In about three years we’ll know the percentage of stars in our part of the Milky Way that hold earth-size or larger planets in the “habitable zone.” The habitable zone is a region where temperatures are likely to enable liquid water. The knowledge arrives thanks to NASA’s Kepler mission. Of course, we all know that liquid water could also exist outside the habitable zone, in places like Europa, but the hab zone is good place to start looking. Then we can search these planets for oxygen in the atmospheres, then drill down to finer levels of detail until we have located the best pizza in the quadrant.

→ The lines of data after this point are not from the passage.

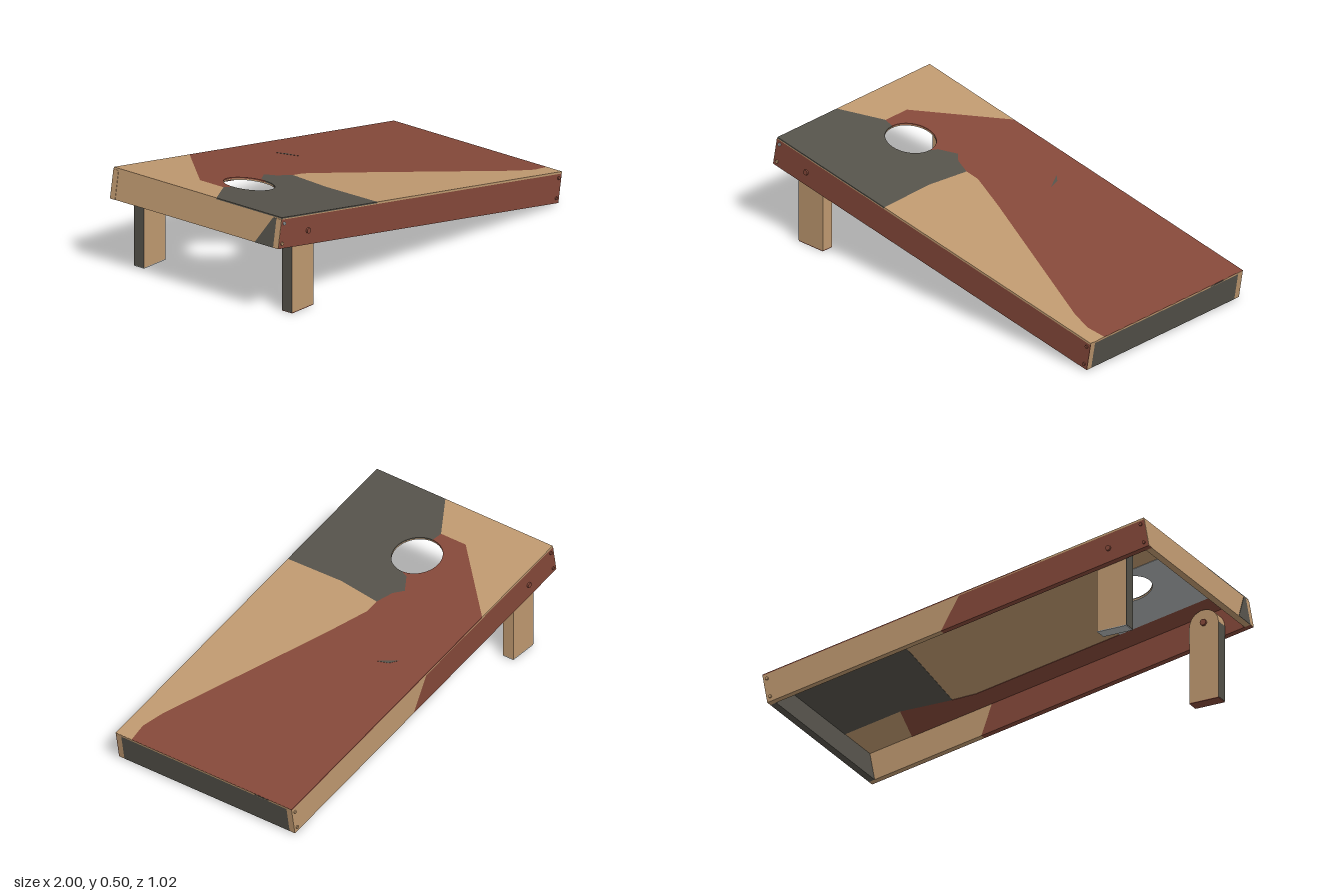
import * as THREE from 'three';

const paint = (name, hex) => {
  const m = new THREE.MeshStandardMaterial({ color: hex });
  m.name = name;
  return m;
};

export function createModel() {
  const tan = paint('tan paint', 0xbe986f);
  const red = paint('brick red paint', 0x844839);
  const dark = paint('charcoal paint', 0x55524a);
  const grey = paint('light grey paint', 0xb0b4b5);

  const model = new THREE.Group();
  model.name = 'tossBoard';
  const board = new THREE.Group();
  board.name = 'slopedBox';
  board.position.y = 0.256;
  board.rotation.z = -0.1763;
  model.add(board);

  const L = 1.0, H = 0.074, W = 0.5, T = 0.01, RAIL = 0.03;
  const holeX = -0.635, holeR = 0.118;

  const add = (parent, name, geometry, material, x = 0, y = 0, z = 0) => {
    const mesh = new THREE.Mesh(geometry, material);
    mesh.name = name;
    mesh.position.set(x, y, z);
    parent.add(mesh);
    return mesh;
  };
  const box = (parent, name, w, h, d, material, x, y, z) =>
    add(parent, name, new THREE.BoxGeometry(w, h, d), material, x, y, z);
  const poly = (pts) => new THREE.Shape(pts.map(([x, y]) => new THREE.Vector2(x, y)));
  const extrude = (shape, depth) =>
    new THREE.ExtrudeGeometry(shape, { depth, bevelEnabled: false, curveSegments: 24 });
  // Shapes drawn as (x, -z) and laid flat
  const flat = (shape, depth) => extrude(shape, depth).rotateX(-Math.PI / 2);
  const holed = (shape) => {
    shape.holes.push(new THREE.Path().absarc(holeX, 0, holeR, 0, Math.PI * 2, true));
    return shape;
  };
  const lines = (shape, pts) => pts.forEach(([x, y]) => shape.lineTo(x, y));

  // Top sheet core with the round hole
  const coat = 0.006, film = 0.002;
  add(board, 'topSheet', flat(holed(poly([[-L, -W], [L, -W], [L, W], [-L, W]])), T - coat), tan, 0, H - T, 0);

  // Four painted fields cover the top and its edges, sharing their seams
  const field = (name, shape, material) =>
    add(board, name, flat(shape, coat), material, 0, H - coat, 0);
  const highSeam = [[-0.805, 0.15], [-0.805, 0.01]];
  const holeSeam = [[-0.5, 0.04], [-0.42, 0.09], [-0.38, 0.05], [-0.298, 0.02]];
  const longSeam = [[-0.225, 0.02], [-0.145, -0.01], [-0.013, -0.06], [0.79, -0.39], [0.9, -0.42], [L, -0.41]];

  const redTop = new THREE.Shape();
  redTop.moveTo(-0.46, W);
  lines(redTop, highSeam);
  redTop.absarc(holeX, 0, holeR, Math.PI, 0, true);
  lines(redTop, [...holeSeam, ...longSeam, [L, W]]);
  field('redTopField', redTop, red);

  const darkTop = new THREE.Shape();
  darkTop.moveTo(-L, -0.11);
  lines(darkTop, [[-0.805, 0.01]]);
  darkTop.absarc(holeX, 0, holeR, Math.PI, Math.PI * 2, false);
  lines(darkTop, [...holeSeam, [-0.325, -0.2], [-0.318, -W], [-L, -W]]);
  field('darkTopField', darkTop, dark);

  field('tanHighField', poly([[-0.46, W], ...highSeam, [-L, -0.11], [-L, W]]), tan);
  field('tanLowField', poly([[-0.298, 0.02], ...longSeam, [L, -W], [-0.318, -W], [-0.325, -0.2]]), tan);
  add(board, 'darkFleck', flat(poly([[-0.035, 0.34], [0.018, 0.25], [0, 0.31]]), 0.001), dark, 0, H, 0);

  // Bare lower edge of the top sheet with a small dark smear
  box(board, 'lowEdgeStrip', 0.001, coat, 2 * W, tan, L, H - coat / 2 - 0.001, 0);
  box(board, 'lowEdgeSmear', 0.001, coat, 0.08, dark, L + 0.001, H - coat / 2 - 0.001, -0.33);

  // Painted patches on the underside
  const under = (name, shape, material) =>
    add(board, name, flat(shape, film), material, 0, H - T - film, 0);
  const E = L - RAIL, I = W - RAIL;
  under('greyUnderHolePatch', holed(poly([[-E, -0.34], [-0.41, -0.34], [-0.42, -0.2], [-0.49, 0], [-0.57, 0.14], [-E, 0.14]])), grey);
  under('darkUnderLowPatch', poly([[E, I], [0.36, I], [0.39, 0.18], [0.45, -0.31], [0.68, -0.23], [E, -0.23]]), dark);
  under('redUnderPatch', poly([[-E, -I], [0.75, -I], [0.68, -0.23], [0.45, -0.31], [0.34, -0.34], [-E, -0.34]]), red);

  // Side rails, each split along a slant into a red and a tan length
  const top = H - T;
  const rail = (name, splitTop, splitLow, z, depth) => {
    add(board, name + 'High', extrude(poly([[-L, -H], [splitLow, -H], [splitTop, top], [-L, top]]), depth), red, 0, 0, z);
    add(board, name + 'Low', extrude(poly([[splitLow, -H], [L, -H], [L, top], [splitTop, top]]), depth), tan, 0, 0, z);
  };
  rail('frontRail', 0.33, 0.41, I, RAIL - 0.003);
  box(board, 'frontRailPaint', 2 * L, top + H, 0.003, red, 0, (top - H) / 2, W - 0.0015);
  rail('backRail', -0.03, 0.09, -W, RAIL);

  // End boards between the rails
  const endY = (top - H) / 2;
  box(board, 'lowEndBoard', RAIL, top + H, 2 * I, dark, L - RAIL / 2, endY, 0);
  box(board, 'highEndBoard', RAIL, top + H, 2 * I, tan, -L + RAIL / 2, endY, 0);
  const corner = extrude(poly([[0.36, -H], [I, -H], [I, top], [0.45, top]]), film).rotateY(-Math.PI / 2);
  add(board, 'highEndDarkCorner', corner, dark, -L, 0, 0);

  // Legs with rounded tops, pivot bolts and corner screws
  const legX = -0.79, half = 0.075, pivotY = 0.38;
  const legShape = new THREE.Shape();
  legShape.moveTo(-half, 0.004);
  legShape.lineTo(half, 0.004);
  legShape.lineTo(half, pivotY);
  legShape.absarc(0, pivotY, half, 0, Math.PI, false);
  const stud = (parent, name, r, len, material, x, y, z) =>
    add(parent, name, new THREE.CylinderGeometry(r, r, len, 12).rotateX(Math.PI / 2), material, x, y, z);

  for (const [side, s] of [['front', 1], ['back', -1]]) {
    const z = s * 0.44;
    add(model, side + 'Leg', extrude(legShape, 0.06), tan, legX, 0, z - 0.03);
    box(model, side + 'LegDarkFace', 0.002, pivotY - 0.004, 0.06, dark, legX - half - 0.001, pivotY / 2 + 0.002, z);
    box(model, side + 'LegFoot', 2 * half, 0.004, 0.06, s > 0 ? red : grey, legX, 0.002, z);
    stud(model, side + 'PivotBolt', 0.013, 0.008, red, legX, 0.39, s * (W + 0.004));
    stud(model, side + 'PivotNut', 0.016, 0.01, red, legX, 0.39, s * 0.405);
    box(board, side + 'RailHighGrain', 0.002, top + H, RAIL, tan, -L - 0.001, endY, s * (W - RAIL / 2));
    for (const y of [-0.05, 0.045]) {
      const highPaint = s < 0 ? red : y > 0 ? grey : tan;
      stud(board, side + 'HighScrew', 0.008, 0.006, highPaint, -0.98, y, s * (W + 0.003));
      stud(board, side + 'LowScrew', 0.008, 0.006, s > 0 ? red : tan, 0.98, y, s * (W + 0.003));
    }
  }
  // Grey scuff on the rounded shoulder of the front leg
  box(model, 'frontLegScuff', 0.002, 0.08, 0.06, grey, legX + half + 0.001, 0.34, 0.44);
  return model;
}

In a few years we should know if the Higgs Boson particle exists, thanks to the Large Hadron Collider (LHC). I confess that I don’t know exactly what that means, but I do know that the Higgs boson is the only particle of matter predicted by the Standard Model of physics that has never been detected. I guess if we don’t find it, we have devise and demonstrate much more intriguing theories. Steven Hawking bet $100 that we won’t find it. Last year on Talk Like a Pirate Day (9/19) there was a malfunction at the LHC and a few metric tons of liquid helium leaked out and evaporated. The last time I spilled that much liquid helium it was a mess. It’s about -450 degrees Fahrenheit. The cats and I were frozen solid for a very long time, and thawing out was painful.